What to work on
Copy every line of the records below where the word "prism" occurs.

Material for this exercise
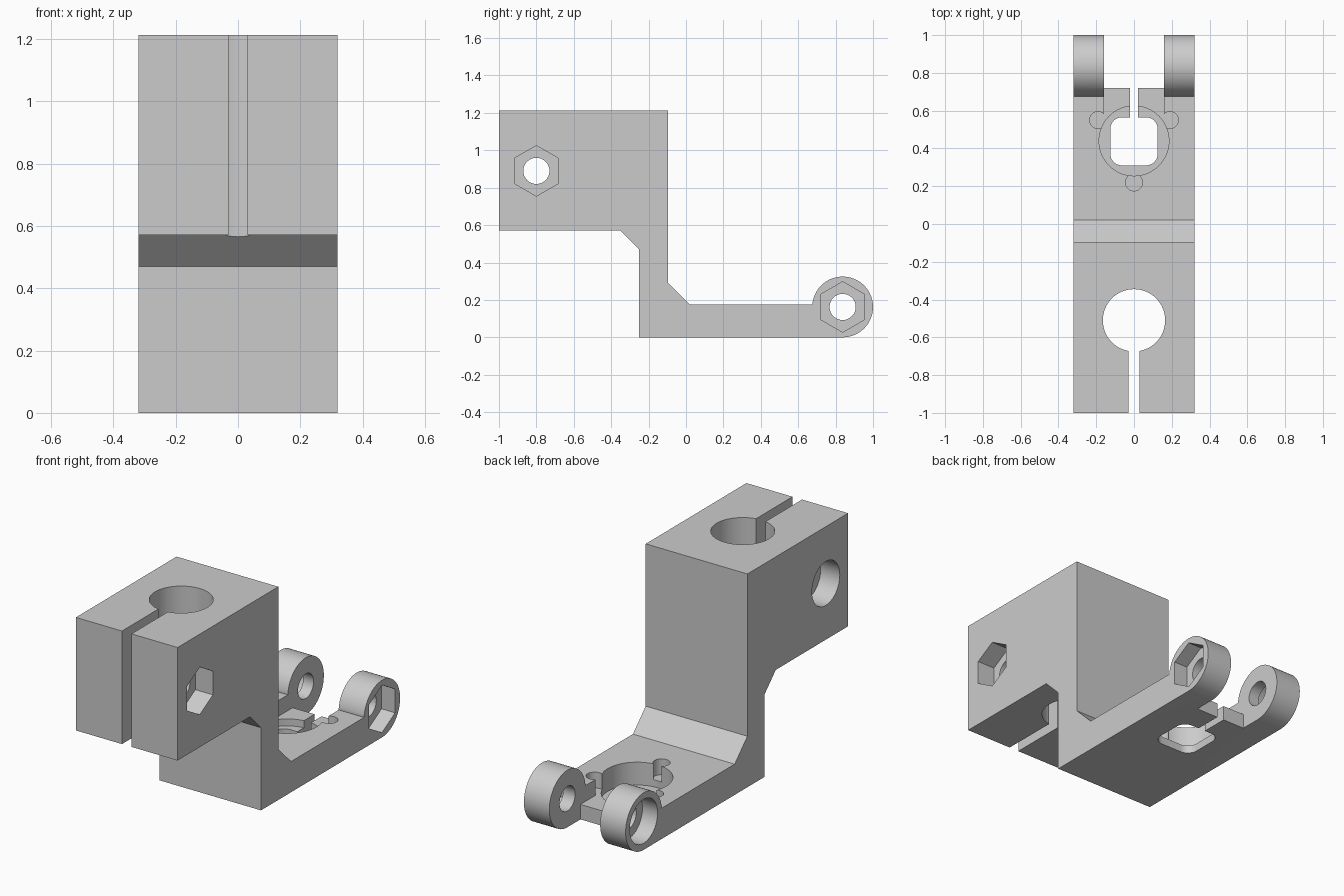
import bpy, bmesh
from math import sin, cos, pi, radians

cube = bpy.data.objects.get("Cube")
if cube:
    bpy.data.objects.remove(cube, do_unlink=True)

grey = bpy.data.materials.new("matte_grey")
grey.use_nodes = True
grey.diffuse_color = (0.6, 0.6, 0.6, 1)
grey.node_tree.nodes["Principled BSDF"].inputs["Base Color"].default_value = (0.6, 0.6, 0.6, 1)


def arc(cx, cy, r, start=0, end=360, n=48):
    """Points on an arc; a full turn leaves out the repeated last point."""
    count = n if end - start == 360 else n + 1
    angles = [radians(start + (end - start) * i / n) for i in range(count)]
    return [(cx + r * cos(a), cy + r * sin(a)) for a in angles]


def rect(x0, y0, x1, y1):
    return [(x0, y0), (x1, y0), (x1, y1), (x0, y1)]


def prism(name, outline, axis, lo, hi):
    """Extrude an outline along x (outline is y, z) or along z (outline is x, y)."""
    place = (lambda p, h: (h, p[0], p[1])) if axis == "x" else (lambda p, h: (p[0], p[1], h))
    bm = bmesh.new()
    base = bm.faces.new([bm.verts.new(place(p, lo)) for p in outline])
    top = bmesh.ops.extrude_face_region(bm, geom=[base])["geom"]
    moved = [v for v in top if isinstance(v, bmesh.types.BMVert)]
    bmesh.ops.translate(bm, verts=moved, vec=place((0, 0), hi - lo))
    bmesh.ops.recalc_face_normals(bm, faces=bm.faces)
    mesh = bpy.data.meshes.new(name)
    bm.to_mesh(mesh)
    bm.free()
    mesh.materials.append(grey)
    obj = bpy.data.objects.new(name, mesh)
    bpy.context.collection.objects.link(obj)
    return obj


W = 0.32                      # half width
LUG = (0.8375, 0.1625)        # lug centre (y, z)
BOLT = (-0.8, 0.89)           # clamp bolt centre (y, z)
STEP = 0.085                  # tongue height

# Stepped bracket body, with the lug outline at its back end
side = [(-1, 0.57), (-0.35, 0.57), (-0.25, 0.47), (-0.25, 0)]
side += arc(*LUG, 0.1625, -90, 175, 48)
side += [(0.676, 0.175), (0.02, 0.175), (-0.095, 0.29), (-0.095, 1.213), (-1, 1.213)]
bracket = prism("bracket", side, "x", -W, W)


def cut(outline, axis, lo, hi):
    cutter = prism("cutter", outline, axis, lo, hi)
    cutter.hide_render = True
    mod = bracket.modifiers.new("cut", "BOOLEAN")
    mod.operation = "DIFFERENCE"
    mod.solver = "EXACT"
    mod.object = cutter
    bpy.ops.object.modifier_apply(modifier=mod.name)
    bpy.data.objects.remove(cutter, do_unlink=True)


bpy.ops.object.select_all(action="DESELECT")
bpy.context.view_layer.objects.active = bracket
bracket.select_set(True)

# Clamp bore and its front slot
cut(arc(0, -0.51, 0.165, n=64), "z", 0.5, 1.3)
cut(rect(-0.03, -1.1, 0.03, -0.6), "z", 0.5, 1.3)

# Space between the lugs, and the lowered tongue in front of it
cut(rect(-0.16, 0.72, 0.16, 1.1), "z", -0.1, 0.5)
cut(rect(-0.16, 0.5, 0.16, 0.8), "z", STEP, 0.5)

# Round pocket with three shallow rounded notches
for cx, cy in ((0.19, 0.55), (-0.19, 0.55), (0, 0.22)):
    cut(arc(cx, cy, 0.045, n=24), "z", STEP, 0.25)
cut(arc(0, 0.44, 0.185, n=64), "z", 0.045, 0.25)

# Rounded square opening and the narrow slot behind it
opening = []
for i, (sx, sy) in enumerate(((1, 1), (-1, 1), (-1, -1), (1, -1))):
    opening += arc(sx * 0.065, 0.4375 + sy * 0.067, 0.06, i * 90, i * 90 + 90, 8)
cut(opening, "z", -0.1, 0.25)
cut(rect(-0.022, 0.5, 0.022, 0.8), "z", -0.1, 0.25)

# Bolt holes with a hexagonal nut recess on one side and a round recess on the other
for centre, nut, head in ((BOLT, 0.11, 0.12), (LUG, 0.085, 0.095)):
    cut(arc(*centre, 0.07, n=32), "x", -0.5, 0.5)
    cut(arc(*centre, 0.135, 30, 390, 6), "x", W - nut, 0.5)
    cut(arc(*centre, 0.125), "x", -0.5, head - W)

bpy.ops.object.shade_smooth_by_angle(angle=pi / 6)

Solution for this task
def prism(name, outline, axis, lo, hi):
bracket = prism("bracket", side, "x", -W, W)
    cutter = prism("cutter", outline, axis, lo, hi)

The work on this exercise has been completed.